*** Begin section ***
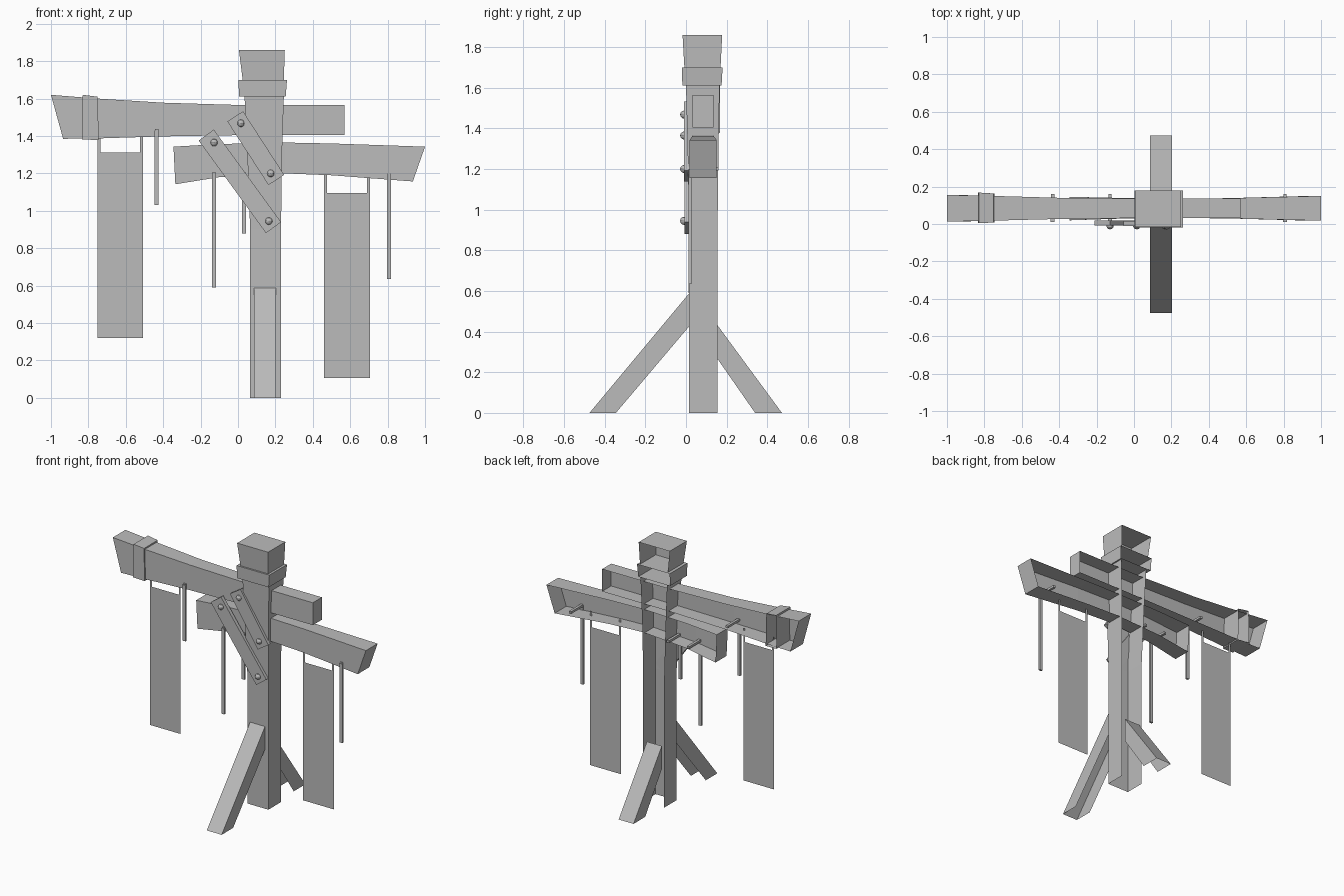
import bpy, bmesh
from mathutils import Vector

cube = bpy.data.objects.get("Cube")
if cube:
    bpy.data.objects.remove(cube, do_unlink=True)

wood = bpy.data.materials.new("weathered_grey")
wood.use_nodes = True
GREY = (0.5, 0.5, 0.5, 1)
wood.diffuse_color = GREY
wood.node_tree.nodes["Principled BSDF"].inputs["Base Color"].default_value = GREY


def finish(name, bm):
    bmesh.ops.recalc_face_normals(bm, faces=bm.faces)
    mesh = bpy.data.meshes.new(name)
    bm.to_mesh(mesh)
    bm.free()
    mesh.materials.append(wood)
    obj = bpy.data.objects.new(name, mesh)
    bpy.context.collection.objects.link(obj)
    return obj


def channel(name, sections, start=True, end=True, closed=False):
    """Loft four-point sections; the side from last to first point stays open."""
    bm = bmesh.new()
    rings = [[bm.verts.new(p) for p in s] for s in sections]
    for a, b in zip(rings, rings[1:]):
        for i in range(4 if closed else 3):
            j = (i + 1) % 4
            bm.faces.new((a[i], a[j], b[j], b[i]))
    if start:
        bm.faces.new(rings[0][::-1])
    if end:
        bm.faces.new(rings[-1])
    return finish(name, bm)


def beam(name, stations):
    """Open-backed beam along x: (x top, z top, x bottom, z bottom, y front, y back)."""
    channel(name, [[(xb, yb, zb), (xb, yf, zb), (xt, yf, zt), (xt, yb, zt)]
                   for xt, zt, xb, zb, yf, yb in stations])


def upright(name, levels, start, end):
    """Open-backed post along z: (z, x min, x max, y front, y back)."""
    channel(name, [[(x0, yb, z), (x0, yf, z), (x1, yf, z), (x1, yb, z)]
                   for z, x0, x1, yf, yb in levels], start, end)


def box(name, x0, x1, y0, y1, z0, z1):
    channel(name, [[(x0, y0, z), (x1, y0, z), (x1, y1, z), (x0, y1, z)]
                   for z in (z0, z1)], closed=True)


# Post with its collar and cap
upright("post", [(0, .065, .23, .015, .155), (.9, .065, .23, .015, .155),
                 (1.3, .05, .235, .008, .16), (1.61, .035, .245, 0, .165)], False, False)
upright("collar", [(1.61, .005, .255, -.018, .175), (1.70, .003, .262, -.02, .18)], True, True)
upright("post_cap", [(1.70, .025, .245, -.008, .17), (1.86, .005, .25, -.017, .178)], False, True)

# Cross beams
beam("upper_beam", [(-1, 1.62, -.935, 1.385, .013, .155), (-.75, 1.6, -.75, 1.387, .018, .15),
                    (-.4, 1.578, -.4, 1.398, .027, .14), (.03, 1.565, .03, 1.405, .032, .135),
                    (.57, 1.565, .57, 1.405, .032, .135)])
beam("lower_beam", [(-.345, 1.343, -.335, 1.142, .02, .145), (-.1, 1.357, -.1, 1.18, .028, .14),
                    (.25, 1.365, .25, 1.2, .032, .135), (.5, 1.36, .5, 1.19, .03, .138),
                    (1, 1.343, .935, 1.157, .018, .15)])
beam("beam_band", [(-.83, 1.62, -.833, 1.382, .005, .168), (-.75, 1.61, -.745, 1.378, .008, .163)])

# Slanted support legs, open on the underside
for name, foot_out, foot_in, top_y, top_out, top_in in (
        ("front_leg", -.475, -.345, .015, .588, .425),
        ("back_leg", .472, .34, .152, .435, .27)):
    channel(name, [[(.085, yi, zi), (.085, yo, zo), (.203, yo, zo), (.203, yi, zi)]
                   for yi, zi, yo, zo in ((foot_in, 0, foot_out, 0),
                                          (top_y, top_in, top_y, top_out))], False, False)

# Diagonal braces on the front
for name, a, b, width, y0, y1 in (
        ("long_brace", (-.17, 1.405), (.19, .91), .1, -.008, .018),
        ("short_brace", (-.015, 1.505), (.205, 1.165), .1, -.01, .016)):
    p, q = Vector((a[0], 0, a[1])), Vector((b[0], 0, b[1]))
    d = (q - p).normalized()
    side = Vector((d.z, 0, -d.x)) * width / 2
    channel(name, [[e - side + Vector((0, y0, 0)), e + side + Vector((0, y0, 0)),
                    e + side + Vector((0, y1, 0)), e - side + Vector((0, y1, 0))]
                   for e in (p, q)], closed=True)

# Rivets
for i, (x, z) in enumerate(((-.128, 1.365), (.015, 1.468), (.175, 1.2), (.165, .945))):
    bpy.ops.mesh.primitive_uv_sphere_add(segments=10, ring_count=6, radius=.02,
                                         location=(x, -.009, z))
    rivet = bpy.context.object
    rivet.name = f"rivet_{i + 1}"
    rivet.data.materials.append(wood)
    bpy.ops.object.shade_smooth_by_angle()


# Hanging cloths: a flat sheet with a strap at each upper corner
def cloth(name, x0, x1, z0, z1, z_strap, y=.078, strap=.015):
    bm = bmesh.new()
    xs = (x0, x0 + strap, x1 - strap, x1)
    low, mid, high = ([bm.verts.new((x, y, z)) for x in xs] for z in (z0, z1, z_strap))
    for i in range(3):
        bm.faces.new((low[i], low[i + 1], mid[i + 1], mid[i]))
        if i != 1:
            bm.faces.new((mid[i], mid[i + 1], high[i + 1], high[i]))
    finish(name, bm)


cloth("right_cloth", -.75, -.508, .32, 1.313, 1.41)
cloth("left_cloth", .46, .705, .105, 1.095, 1.21)

# Hanging cords, each tied to a peg running through its beam
for i, (x, z0, z1) in enumerate(((-.435, 1.03, 1.43), (-.128, .59, 1.2),
                                 (.032, .88, 1.2), (.807, .635, 1.2))):
    box(f"cord_{i + 1}", x - .011, x + .011, .012, .026, z0, z1)
    box(f"cord_peg_{i + 1}", x - .009, x + .009, .016, .16, z1 - .008, z1 + .008)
*** End section ***
§ PROBLEM TO WORK ON
Please show each line in the records above that contains "start".

§ ANSWER SECTION
def channel(name, sections, start=True, end=True, closed=False):
    if start:
def upright(name, levels, start, end):
                   for z, x0, x1, yf, yb in levels], start, end)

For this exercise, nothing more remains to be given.